cerebellum lies over the brainstem and behind or beneath the
caudal parts of the telencephalon. Like the cerebrum, the cerebellum
is covered with a thin sheet of cortex and it is found in all
vertebrates. In mammals and birds, the cerebellar cortex is
extremely convoluted, whereas in mammals the cerebral cortex
over the forebrain is relatively smooth in many animals (many
rodents, and to some extent the manatee).
views of the cerebellum and brainstem of manatee 86-150 are
shown here. This block of brain tissue has been separated from
the forebrain to reveal all its external morphological details.
The cerebellar cortex is seen to be convoluted into numerous
folia or folds which are generally aligned in elongate form.
The different folia are grouped into several lobes and lobules,
such as anterior lobe, posterior lobe, the right and left hemispheres,
paraflocullus, floculus, and nodulus (not visible), paramedian
These subdivisions will be identified in the colored picture
and the black and white labeled photo panels below, together
with a brief list of references to the published literature.
A coronal section taken through the middle of the cerebellum
reveals not only the convoluted cerebellar cortex, but also
the deep nuclei of the cerebellum (fastigial, interpositus and
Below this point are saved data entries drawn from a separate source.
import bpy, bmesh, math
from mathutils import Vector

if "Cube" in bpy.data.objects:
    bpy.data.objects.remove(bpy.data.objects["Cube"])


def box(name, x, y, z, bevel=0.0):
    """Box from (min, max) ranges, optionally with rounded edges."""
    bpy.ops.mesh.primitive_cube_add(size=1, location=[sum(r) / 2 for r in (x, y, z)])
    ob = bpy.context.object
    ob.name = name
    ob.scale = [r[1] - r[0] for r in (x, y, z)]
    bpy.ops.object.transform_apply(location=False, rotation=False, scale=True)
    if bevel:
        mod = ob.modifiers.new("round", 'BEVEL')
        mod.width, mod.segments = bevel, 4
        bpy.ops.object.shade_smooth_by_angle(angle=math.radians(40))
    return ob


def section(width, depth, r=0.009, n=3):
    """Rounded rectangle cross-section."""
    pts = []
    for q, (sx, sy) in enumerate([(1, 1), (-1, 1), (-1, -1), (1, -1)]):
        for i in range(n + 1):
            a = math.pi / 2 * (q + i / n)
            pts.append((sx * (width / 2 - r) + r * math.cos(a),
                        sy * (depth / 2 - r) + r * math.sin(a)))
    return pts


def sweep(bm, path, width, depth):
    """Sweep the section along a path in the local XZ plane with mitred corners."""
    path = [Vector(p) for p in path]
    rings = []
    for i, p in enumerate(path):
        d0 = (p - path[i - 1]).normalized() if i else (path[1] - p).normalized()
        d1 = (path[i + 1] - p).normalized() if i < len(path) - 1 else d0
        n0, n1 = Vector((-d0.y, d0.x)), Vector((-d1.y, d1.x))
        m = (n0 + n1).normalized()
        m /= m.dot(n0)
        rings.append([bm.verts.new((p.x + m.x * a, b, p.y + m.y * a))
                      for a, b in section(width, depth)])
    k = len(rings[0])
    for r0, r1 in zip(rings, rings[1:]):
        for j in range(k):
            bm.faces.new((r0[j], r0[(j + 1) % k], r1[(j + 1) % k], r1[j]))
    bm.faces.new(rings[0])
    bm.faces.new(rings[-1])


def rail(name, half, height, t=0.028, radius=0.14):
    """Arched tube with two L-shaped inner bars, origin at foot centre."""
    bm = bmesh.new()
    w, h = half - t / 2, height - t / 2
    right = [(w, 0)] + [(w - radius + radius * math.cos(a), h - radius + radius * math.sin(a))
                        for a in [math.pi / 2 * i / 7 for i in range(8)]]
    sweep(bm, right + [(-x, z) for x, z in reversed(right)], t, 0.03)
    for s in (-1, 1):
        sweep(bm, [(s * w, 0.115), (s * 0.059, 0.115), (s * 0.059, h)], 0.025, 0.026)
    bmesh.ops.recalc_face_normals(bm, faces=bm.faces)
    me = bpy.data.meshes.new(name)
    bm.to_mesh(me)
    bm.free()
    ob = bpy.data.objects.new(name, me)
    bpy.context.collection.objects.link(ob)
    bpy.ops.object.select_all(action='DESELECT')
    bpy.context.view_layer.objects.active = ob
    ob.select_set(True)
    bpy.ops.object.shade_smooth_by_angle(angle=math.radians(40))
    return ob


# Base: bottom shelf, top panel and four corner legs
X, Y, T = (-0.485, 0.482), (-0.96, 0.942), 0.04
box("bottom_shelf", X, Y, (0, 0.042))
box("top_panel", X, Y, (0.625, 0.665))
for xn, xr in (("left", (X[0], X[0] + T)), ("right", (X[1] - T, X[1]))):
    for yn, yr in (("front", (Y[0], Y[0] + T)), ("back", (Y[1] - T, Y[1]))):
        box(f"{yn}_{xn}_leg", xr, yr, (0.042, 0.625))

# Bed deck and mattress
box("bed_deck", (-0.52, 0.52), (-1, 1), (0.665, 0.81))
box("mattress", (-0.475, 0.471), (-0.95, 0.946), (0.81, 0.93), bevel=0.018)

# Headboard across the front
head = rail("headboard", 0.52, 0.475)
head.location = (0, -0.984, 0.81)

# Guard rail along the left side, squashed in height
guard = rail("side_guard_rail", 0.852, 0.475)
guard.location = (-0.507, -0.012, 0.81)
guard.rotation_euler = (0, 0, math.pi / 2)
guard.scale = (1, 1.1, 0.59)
dendate nuclei) embedded in the white matter at the base of
the cerebellum, and overlying the medulla.